• WORK TASK:
Within the entries below, the lines from the one with "# Two breaker panels" through the one with "(.14, -.381), (BACK" are to be set down exactly, both ends kept.

——

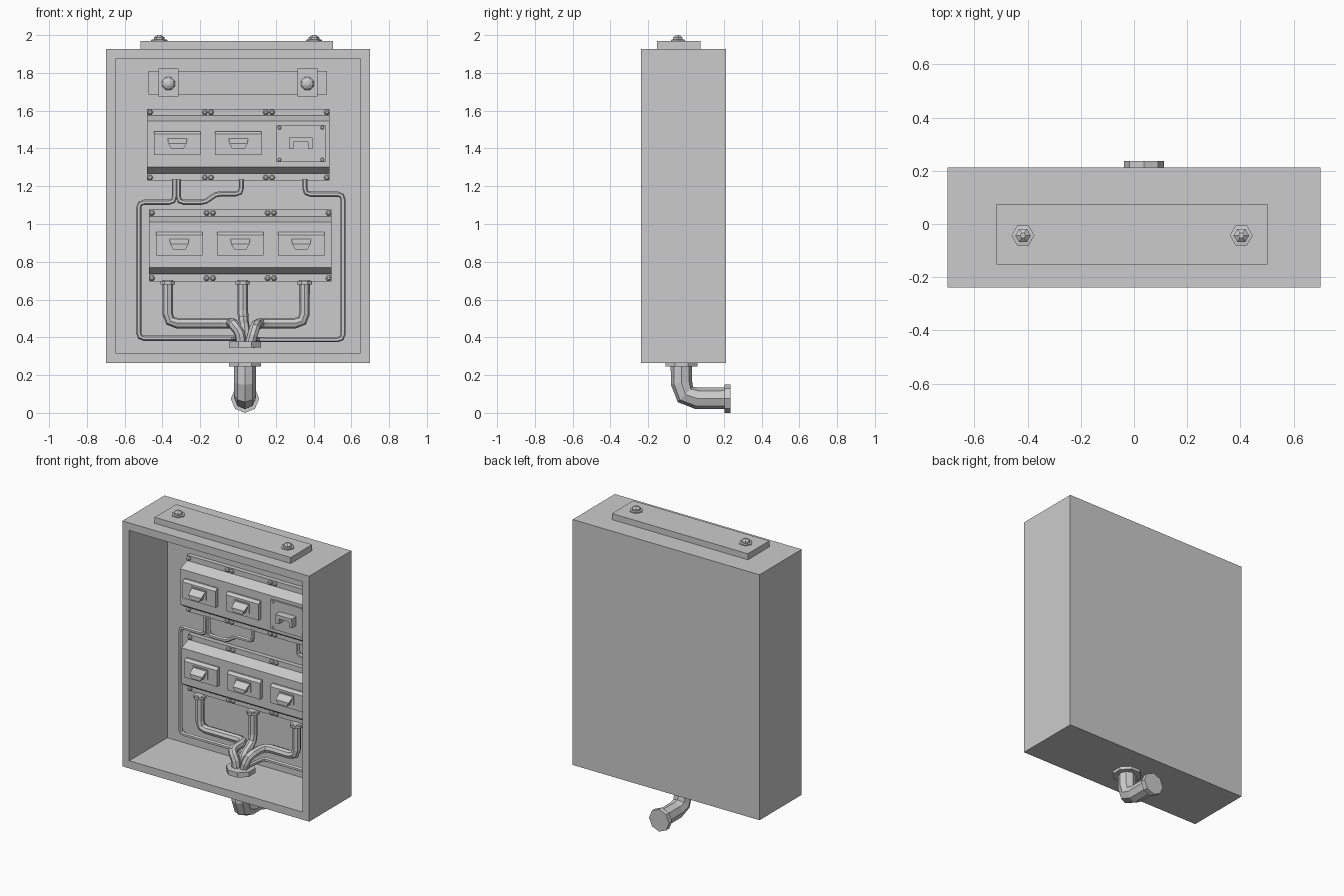
import bpy, bmesh, math
from mathutils import Vector, Matrix

if "Cube" in bpy.data.objects:
    bpy.data.objects.remove(bpy.data.objects["Cube"])


def finish(name, bm):
    bmesh.ops.recalc_face_normals(bm, faces=bm.faces)
    me = bpy.data.meshes.new(name)
    bm.to_mesh(me)
    bm.free()
    ob = bpy.data.objects.new(name, me)
    bpy.context.collection.objects.link(ob)
    return ob


def box(name, x0, x1, y0, y1, z0, z1):
    bm = bmesh.new()
    m = Matrix.Translation(((x0 + x1) / 2, (y0 + y1) / 2, (z0 + z1) / 2))
    bmesh.ops.create_cube(bm, size=1, matrix=m @ Matrix.Diagonal((x1 - x0, y1 - y0, z1 - z0, 1)))
    return finish(name, bm)


def prism(name, profile, x0, x1):
    """Closed (y, z) profile extruded along x."""
    bm = bmesh.new()
    f = bm.faces.new([bm.verts.new((x0, y, z)) for y, z in profile])
    r = bmesh.ops.extrude_face_region(bm, geom=[f])
    bmesh.ops.translate(bm, vec=(x1 - x0, 0, 0), verts=[v for v in r['geom'] if isinstance(v, bmesh.types.BMVert)])
    return finish(name, bm)


def stack(name, base, axis, rings, sides=8, turn=0.0):
    """Lathe-like solid: rings of (radius, height) along axis from base."""
    rot = Vector(axis).to_track_quat('Z', 'Y').to_matrix()
    bm = bmesh.new()
    loops = []
    for r, h in rings:
        loops.append([bm.verts.new(Vector(base) + rot @ Vector((
            r * math.cos(turn + i * math.tau / sides), r * math.sin(turn + i * math.tau / sides), h)))
            for i in range(sides)])
    for a, b in zip(loops, loops[1:]):
        for i in range(sides):
            j = (i + 1) % sides
            bm.faces.new((a[i], a[j], b[j], b[i]))
    bm.faces.new(loops[0])
    bm.faces.new(loops[-1])
    return finish(name, bm)


def pipe(name, pts, r, fillet, res=2):
    """Faceted pipe with rounded bends, converted to a mesh."""
    P = [Vector(p) for p in pts]
    path = [P[0]]
    for a, b, c in zip(P, P[1:], P[2:]):
        f = min(fillet, (a - b).length * .45, (c - b).length * .45)
        s, e = b + (a - b).normalized() * f, b + (c - b).normalized() * f
        path += [s, (s + e) * .25 + b * .5, e]
    path.append(P[-1])
    cu = bpy.data.curves.new(name, 'CURVE')
    cu.dimensions = '3D'
    cu.bevel_depth, cu.bevel_resolution, cu.use_fill_caps = r, res, True
    sp = cu.splines.new('POLY')
    sp.points.add(len(path) - 1)
    for q, v in zip(sp.points, path):
        q.co = (*v, 1)
    sp.use_smooth = False
    tmp = bpy.data.objects.new(name, cu)
    bpy.context.collection.objects.link(tmp)
    me = bpy.data.meshes.new_from_object(tmp.evaluated_get(bpy.context.evaluated_depsgraph_get()))
    bpy.data.objects.remove(tmp)
    ob = bpy.data.objects.new(name, me)
    bpy.context.collection.objects.link(ob)


BACK = .17
O8 = math.pi / 8

# Cabinet: box with the front face inset and pushed in
cab = box("cabinet", -.70, .70, -.238, .213, .265, 1.927)
bm = bmesh.new()
bm.from_mesh(cab.data)
front = min(bm.faces, key=lambda f: f.calc_center_median().y)
bmesh.ops.inset_region(bm, faces=[front], thickness=.073)
r = bmesh.ops.extrude_face_region(bm, geom=[front])
bmesh.ops.translate(bm, vec=(0, BACK + .238, 0), verts=[v for v in r['geom'] if isinstance(v, bmesh.types.BMVert)])
if front.is_valid:
    bmesh.ops.delete(bm, geom=[front], context='FACES')
bmesh.ops.recalc_face_normals(bm, faces=bm.faces)
bm.to_mesh(cab.data)
bm.free()

# Mounting plate and hex bolts on top
box("top_plate", -.517, .502, -.153, .076, 1.92, 1.968)
for x in (-.417, .403):
    stack("top_bolt", (x, -.043, 1.965), (0, 0, 1),
          [(.043, 0), (.043, .01), (.029, .012), (.029, .022), (.016, .031), (.01, .035)], 6)

# Upper rail with two clamps
box("upper_rail", -.475, .47, .14, BACK + .01, 1.685, 1.81)
for x in (-.369, .367):
    box("rail_clamp", x - .053, x + .053, .125, BACK + .01, 1.675, 1.823)
    stack("clamp_bolt", (x, .127, 1.743), (0, -1, 0), [(.037, 0), (.037, .01), (.028, .022), (.012, .03)], 8, O8)


def breaker(x, z):
    """Switch frame with a wedge lever."""
    prism("breaker_frame", [(.08, z + .062), (.06, z + .062), (.042, z + .048), (.042, z - .062), (.08, z - .062)],
          x - .123, x + .123)
    box("breaker_recess_rim", x - .056, x + .056, .036, .05, z - .03, z + .034)
    bm = bmesh.new()
    root = [bm.verts.new((x + a, .045, z + b)) for a, b in ((-.052, .032), (.052, .032), (.032, -.03), (-.032, -.03))]
    tip = [bm.verts.new((x + a, -.005, z + b)) for a, b in ((-.048, -.002), (.048, -.002), (.032, -.03), (-.032, -.03))]
    bm.faces.new(root)
    bm.faces.new(tip)
    for i in range(4):
        j = (i + 1) % 4
        bm.faces.new((root[i], root[j], tip[j], tip[i]))
    finish("breaker_lever", bm)


def main_switch(x, z):
    """Square plate with corner screws and a pull handle."""
    box("switch_plate", x - .129, x + .129, .058, .08, z - .098, z + .098)
    for sx in (-1, 1):
        for sz in (-1, 1):
            stack("plate_screw", (x + sx * .113, .06, z + sz * .085), (0, -1, 0), [(.011, 0), (.007, .008)], 6)
        box("handle_leg", x + sx * .05 - .012, x + sx * .05 + .012, .015, .06, z - .028, z + .02)
    box("handle_bar", x - .062, x + .062, .01, .06, z + .01, z + .034)


# Two breaker panels
for k, (cx, top) in enumerate(((.002, 1.61), (.012, 1.077))):
    prof = [(BACK + .01, 0), (.14, 0), (.14, -.036), (.07, -.066), (.07, -.308), (.12, -.342), (.14, -.342),
            (.14, -.381), (BACK + .01, -.381)]
    prism("breaker_panel", [(y, top + z) for y, z in prof], cx - .483, cx + .483)
    for i in (-1, 0, 1):
        mx = cx + i * .323
        for s in (-1, 1):
            for dz in (-.018, -.364):
                stack("panel_bolt", (mx + s * .145, .142, top + dz), (0, -1, 0),
                      [(.016, 0), (.016, .01), (.008, .018)], 6)
        if k == 0 and i == 1:
            main_switch(mx + .008, 1.425)
        else:
            breaker(mx, top - .182)

# Thin wiring pipes from the upper panel
y = .135
pipe("left_wire", [(-.336, y, 1.235), (-.336, y, 1.115), (-.526, y, 1.115), (-.526, y, .395), (-.02, y, .395),
                   (.0, -.01, .395), (.0, -.02, .35)], .014, .03, 1)
pipe("cross_wire", [(-.316, y, 1.235), (-.316, y, 1.115), (-.17, y, 1.115), (-.12, y, 1.16), (.018, y, 1.16),
                    (.018, y, 1.235)], .014, .03, 1)
pipe("right_wire", [(.354, y, 1.235), (.354, y, 1.158), (.556, y, 1.158), (.556, y, .388), (.1, y, .388),
                    (.08, -.01, .388), (.07, -.02, .35)], .014, .03, 1)

# Thick pipes from the lower panel to the floor collar
y = .125
pipe("left_pipe", [(-.372, y, .70), (-.372, y, .475), (-.03, y, .475), (-.03, -.03, .475), (.015, -.04, .42),
                   (.015, -.04, .35)], .028, .05)
pipe("middle_pipe", [(.026, y, .70), (.026, y, .49), (.037, -.0, .44), (.037, -.0, .35)], .028, .05)
pipe("right_pipe", [(.352, y, .70), (.352, y, .475), (.11, y, .475), (.09, -.03, .46), (.06, -.03, .35)], .028, .05)
for x in (-.372, .026, .352):
    stack("pipe_collar", (x, y, .68), (0, 0, 1), [(.042, 0), (.042, .018)], 8, O8)

# Floor collars and outlet elbow
cx, cy = .037, -.024
stack("inner_collar", (cx, cy, .345), (0, 0, 1), [(.092, 0), (.092, .033)], 8, O8)
stack("outer_collar", (cx, cy, .245), (0, 0, 1), [(.092, 0), (.092, .022)], 8, O8)
pipe("outlet_elbow", [(cx, cy, .26), (cx, cy, .077), (cx, .215, .077)], .057, .085)
stack("outlet_flange", (cx, .203, .075), (0, 1, 0), [(.075, 0), (.075, .033)], 8)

——

• RESULT FOR THIS EXERCISE:
# Two breaker panels
for k, (cx, top) in enumerate(((.002, 1.61), (.012, 1.077))):
    prof = [(BACK + .01, 0), (.14, 0), (.14, -.036), (.07, -.066), (.07, -.308), (.12, -.342), (.14, -.342),
            (.14, -.381), (BACK + .01, -.381)]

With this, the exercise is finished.